In the mid-1830s, the state of Ohio and the territory of Michigan fought over a 468-square-mile strip of land containing Toledo. Their border dispute became known as the Toledo War.
During that period, tensions between the two regions ran high. At one point, for instance, the sheriff of Michigan’s Monroe County took to arresting “anyone in the Ohio strip who was promoting Toledo going to Ohio.”
His arrests included “one of Toledo’s founding fathers,” Benjamin Franklin Stickney. Originally from New England — and named after his mother’s uncle, the actual Benjamin Franklin — Stickney had moved his family westward in 1812 after being appointed as an Indian Agent at Fort Wayne.
By the time he arrived in Fort Wayne, Mr. Stickney already had fostered a reputation as an odd personality and independent thinker. The eccentric rap came largely from Mr. Stickney’s decision to name his sons One and Two.
His apparent reasoning, according to legend, was that the boys could name themselves when they grew older, but they never did. Mr. Stickney had wanted to name his three daughters after states, but his wife forbid it for the first two. He won out after the birth of his last child, born at Fort Wayne in 1817. He called her Indiana.
(One Stickney was born in 1803. Two Stickney was born in 1810. Between them were two daughters named Louisa and Mary. The fifth baby was indeed named after the state of Indiana, but her name was spelled “Indianna.”)
Stickney’s arrest angered his son Two, who ended up stabbing the Monroe County sheriff in the side with a pen knife in July of 1835. This non-fatal injury was the only casualty in the nearly-bloodless Toledo War.
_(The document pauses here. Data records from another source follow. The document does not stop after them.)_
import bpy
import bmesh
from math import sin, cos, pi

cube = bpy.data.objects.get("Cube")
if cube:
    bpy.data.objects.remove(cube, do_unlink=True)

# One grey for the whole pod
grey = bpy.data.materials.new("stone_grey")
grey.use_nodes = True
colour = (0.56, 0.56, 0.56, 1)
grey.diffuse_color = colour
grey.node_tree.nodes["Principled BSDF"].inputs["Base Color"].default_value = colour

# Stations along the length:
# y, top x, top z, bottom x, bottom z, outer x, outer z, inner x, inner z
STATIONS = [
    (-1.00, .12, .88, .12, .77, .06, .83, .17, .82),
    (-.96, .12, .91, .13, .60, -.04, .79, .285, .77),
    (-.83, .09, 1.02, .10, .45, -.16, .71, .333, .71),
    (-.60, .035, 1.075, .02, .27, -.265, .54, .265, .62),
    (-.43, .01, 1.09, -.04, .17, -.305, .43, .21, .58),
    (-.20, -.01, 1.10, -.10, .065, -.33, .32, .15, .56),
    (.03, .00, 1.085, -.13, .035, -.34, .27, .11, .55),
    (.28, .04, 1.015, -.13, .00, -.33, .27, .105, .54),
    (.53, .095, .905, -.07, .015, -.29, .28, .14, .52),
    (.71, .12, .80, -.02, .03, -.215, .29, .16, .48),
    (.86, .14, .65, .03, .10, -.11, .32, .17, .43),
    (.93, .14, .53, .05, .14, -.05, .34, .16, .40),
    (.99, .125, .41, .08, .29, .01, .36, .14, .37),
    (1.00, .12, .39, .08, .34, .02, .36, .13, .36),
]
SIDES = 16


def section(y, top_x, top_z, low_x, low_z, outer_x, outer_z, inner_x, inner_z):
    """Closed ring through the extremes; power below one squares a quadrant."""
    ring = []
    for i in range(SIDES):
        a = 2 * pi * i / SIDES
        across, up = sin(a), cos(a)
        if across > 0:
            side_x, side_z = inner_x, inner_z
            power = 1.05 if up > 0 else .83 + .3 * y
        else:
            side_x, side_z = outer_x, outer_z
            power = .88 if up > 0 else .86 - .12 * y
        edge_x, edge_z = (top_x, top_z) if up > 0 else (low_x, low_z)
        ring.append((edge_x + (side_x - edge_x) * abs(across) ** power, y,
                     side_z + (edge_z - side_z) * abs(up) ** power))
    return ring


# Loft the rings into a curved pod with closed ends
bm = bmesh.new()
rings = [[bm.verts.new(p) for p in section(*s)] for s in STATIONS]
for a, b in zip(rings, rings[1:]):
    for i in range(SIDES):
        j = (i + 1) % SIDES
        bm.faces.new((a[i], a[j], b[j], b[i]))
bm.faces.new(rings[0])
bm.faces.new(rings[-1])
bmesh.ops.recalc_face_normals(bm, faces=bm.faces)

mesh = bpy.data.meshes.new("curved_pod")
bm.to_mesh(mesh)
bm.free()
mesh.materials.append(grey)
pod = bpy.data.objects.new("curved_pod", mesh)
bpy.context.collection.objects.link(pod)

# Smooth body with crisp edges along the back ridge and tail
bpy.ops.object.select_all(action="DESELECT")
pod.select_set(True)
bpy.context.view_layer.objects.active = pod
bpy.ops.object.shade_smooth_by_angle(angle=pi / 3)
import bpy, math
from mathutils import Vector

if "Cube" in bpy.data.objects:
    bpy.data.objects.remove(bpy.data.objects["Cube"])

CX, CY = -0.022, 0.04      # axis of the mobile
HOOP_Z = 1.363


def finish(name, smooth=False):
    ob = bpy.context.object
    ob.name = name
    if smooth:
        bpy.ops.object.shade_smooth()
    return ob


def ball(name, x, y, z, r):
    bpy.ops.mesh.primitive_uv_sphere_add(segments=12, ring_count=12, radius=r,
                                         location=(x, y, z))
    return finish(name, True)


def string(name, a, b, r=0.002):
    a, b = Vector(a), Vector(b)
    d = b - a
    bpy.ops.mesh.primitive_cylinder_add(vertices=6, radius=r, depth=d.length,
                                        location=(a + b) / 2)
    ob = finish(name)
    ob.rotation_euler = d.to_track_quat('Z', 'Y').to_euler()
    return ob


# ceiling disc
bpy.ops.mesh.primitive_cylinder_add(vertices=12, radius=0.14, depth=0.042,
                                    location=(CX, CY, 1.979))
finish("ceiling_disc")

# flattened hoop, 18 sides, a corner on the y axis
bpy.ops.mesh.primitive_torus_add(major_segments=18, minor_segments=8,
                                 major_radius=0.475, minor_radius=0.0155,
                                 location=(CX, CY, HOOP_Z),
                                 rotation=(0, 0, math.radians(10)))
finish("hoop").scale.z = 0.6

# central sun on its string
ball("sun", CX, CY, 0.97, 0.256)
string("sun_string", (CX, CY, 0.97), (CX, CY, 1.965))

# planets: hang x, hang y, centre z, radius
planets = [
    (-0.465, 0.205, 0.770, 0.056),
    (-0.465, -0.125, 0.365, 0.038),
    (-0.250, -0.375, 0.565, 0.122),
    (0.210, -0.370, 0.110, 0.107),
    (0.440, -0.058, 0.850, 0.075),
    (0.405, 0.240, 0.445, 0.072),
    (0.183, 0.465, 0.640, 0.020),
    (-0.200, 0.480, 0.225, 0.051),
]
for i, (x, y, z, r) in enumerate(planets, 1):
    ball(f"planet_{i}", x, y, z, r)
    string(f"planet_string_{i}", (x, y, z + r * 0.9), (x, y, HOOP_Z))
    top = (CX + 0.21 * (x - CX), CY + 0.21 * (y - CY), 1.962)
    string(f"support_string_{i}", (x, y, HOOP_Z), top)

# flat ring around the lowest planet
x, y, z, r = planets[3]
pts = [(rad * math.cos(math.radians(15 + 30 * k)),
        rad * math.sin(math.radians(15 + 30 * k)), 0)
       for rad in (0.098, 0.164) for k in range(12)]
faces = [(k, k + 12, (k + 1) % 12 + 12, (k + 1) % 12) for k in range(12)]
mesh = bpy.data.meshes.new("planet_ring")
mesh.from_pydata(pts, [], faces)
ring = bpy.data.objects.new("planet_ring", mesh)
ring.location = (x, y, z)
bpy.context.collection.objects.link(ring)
The conflict finally ended in mid-1836, when the U.S. Congress proposed a compromise. Ohio would be given the disputed strip of land (and the city of Toledo), while Michigan would be given statehood and the remainder of the Upper Peninsula.
- Eby, David L. “Monroe history: The Stickneys and the Toledo war.” Monroe News 2 Nov. 2020.
- Tanber, George J. “Benjamin Franklin Stickney: His remarkable life and times.” Toledo Blade 23 Dec. 2000.
- Toledo War – Wikipedia
- Find a Grave: One Stickney, Two Stickney
Image (2nd one): Adapted from Disputed Toledo Strip by Drdpw under CC BY-SA 3.0.
P.S. Other families with number-names include the Rosado family of Brazil and Ten & Decillian Million of Washington state.